= Exercise instructions =
Report all lines of the data below that hold the word "points".

Dataset entries
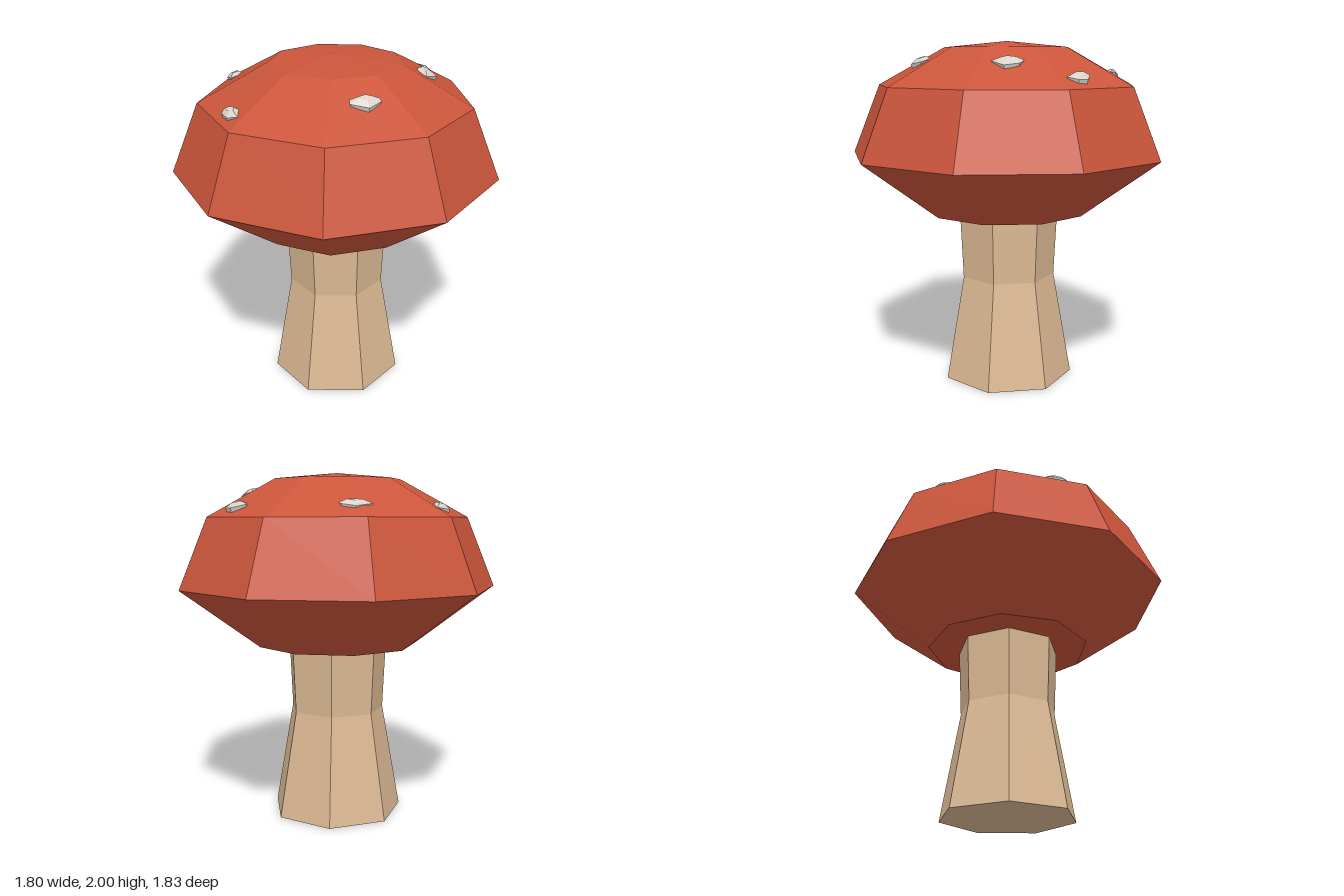
import * as THREE from 'three';
import { ConvexGeometry } from 'three/addons/geometries/ConvexGeometry.js';

const CENTRE_X = -0.03;

const paint = (name, color) => {
  const m = new THREE.MeshStandardMaterial({ color });
  m.name = name;
  return m;
};

// Faceted solid of revolution from [radius, y] pairs, bottom to top, one corner on +x
function faceted(name, profile, sides, material) {
  const points = profile.map(([r, y]) => new THREE.Vector2(r, y));
  const geometry = new THREE.LatheGeometry(points, sides, Math.PI / 2).toNonIndexed();
  geometry.computeVertexNormals();
  const mesh = new THREE.Mesh(geometry, material);
  mesh.name = name;
  mesh.position.x = CENTRE_X;
  return mesh;
}

// Small chipped patch: a seat sunk in the cap slope, a wide rim and a smaller crown
function patch(outline, height, material) {
  const n = outline.length;
  const cx = outline.reduce((s, p) => s + p[0], 0) / n;
  const cz = outline.reduce((s, p) => s + p[1], 0) / n;
  const out = new THREE.Vector2(cx - CENTRE_X, cz).normalize();
  const points = [];
  for (const [x, z] of outline) {
    const dx = x - cx, dz = z - cz;
    const along = dx * out.x + dz * out.y;
    const add = (scale, lift, slope) => points.push(
      new THREE.Vector3(cx + dx * scale, height + lift - slope * along * scale, cz + dz * scale));
    add(0.8, -0.018, 0.58);
    add(1, 0.008, 0.3);
    add(0.45, 0.028, 0.3);
  }
  const mesh = new THREE.Mesh(new ConvexGeometry(points), material);
  mesh.name = 'capPatch';
  return mesh;
}

export function createModel() {
  const model = new THREE.Group();
  model.name = 'mushroom';
  const red = paint('cap red', 0xcb553b);
  const tan = paint('stem tan', 0xdcba94);
  const grey = paint('patch pale grey', 0xdbd3cc);

  // Seven-sided stem, narrowest above the middle
  model.add(faceted('stem',
    [[0, 0], [0.39, 0], [0.28, 0.62], [0.3, 1.03], [0, 1.03]], 7, tan));

  // Nine-sided cap with a flat underside
  model.add(faceted('cap',
    [[0, 1.01], [0.47, 1.01], [0.93, 1.35], [0.765, 1.75], [0.37, 1.965], [0, 2]], 9, red));

  // Patches: plan outline as [x, z] corners, and height of the cap surface there
  const patches = [
    [[[-0.4, -0.52], [-0.335, -0.6], [-0.25, -0.6], [-0.235, -0.58], [-0.29, -0.545], [-0.36, -0.53]], 1.81],
    [[[0.285, -0.545], [0.38, -0.555], [0.43, -0.515], [0.44, -0.455], [0.36, -0.465], [0.305, -0.505]], 1.803],
    [[[0.4, -0.22], [0.455, -0.21], [0.51, -0.14], [0.465, -0.055], [0.4, -0.1], [0.39, -0.165]], 1.882],
    [[[0.15, 0.45], [0.21, 0.38], [0.285, 0.375], [0.305, 0.4], [0.26, 0.48], [0.16, 0.485]], 1.88],
    [[[-0.515, 0.46], [-0.475, 0.445], [-0.42, 0.48], [-0.4, 0.56], [-0.46, 0.555], [-0.51, 0.5]], 1.79],
    [[[-0.665, -0.21], [-0.62, -0.13], [-0.63, -0.08], [-0.66, -0.035], [-0.715, -0.12], [-0.7, -0.15]], 1.797],
  ];
  for (const [outline, height] of patches) model.add(patch(outline, height, grey));

  return model;
}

= Exercise response =
  const points = profile.map(([r, y]) => new THREE.Vector2(r, y));
  const geometry = new THREE.LatheGeometry(points, sides, Math.PI / 2).toNonIndexed();
  const points = [];
    const add = (scale, lift, slope) => points.push(
  const mesh = new THREE.Mesh(new ConvexGeometry(points), material);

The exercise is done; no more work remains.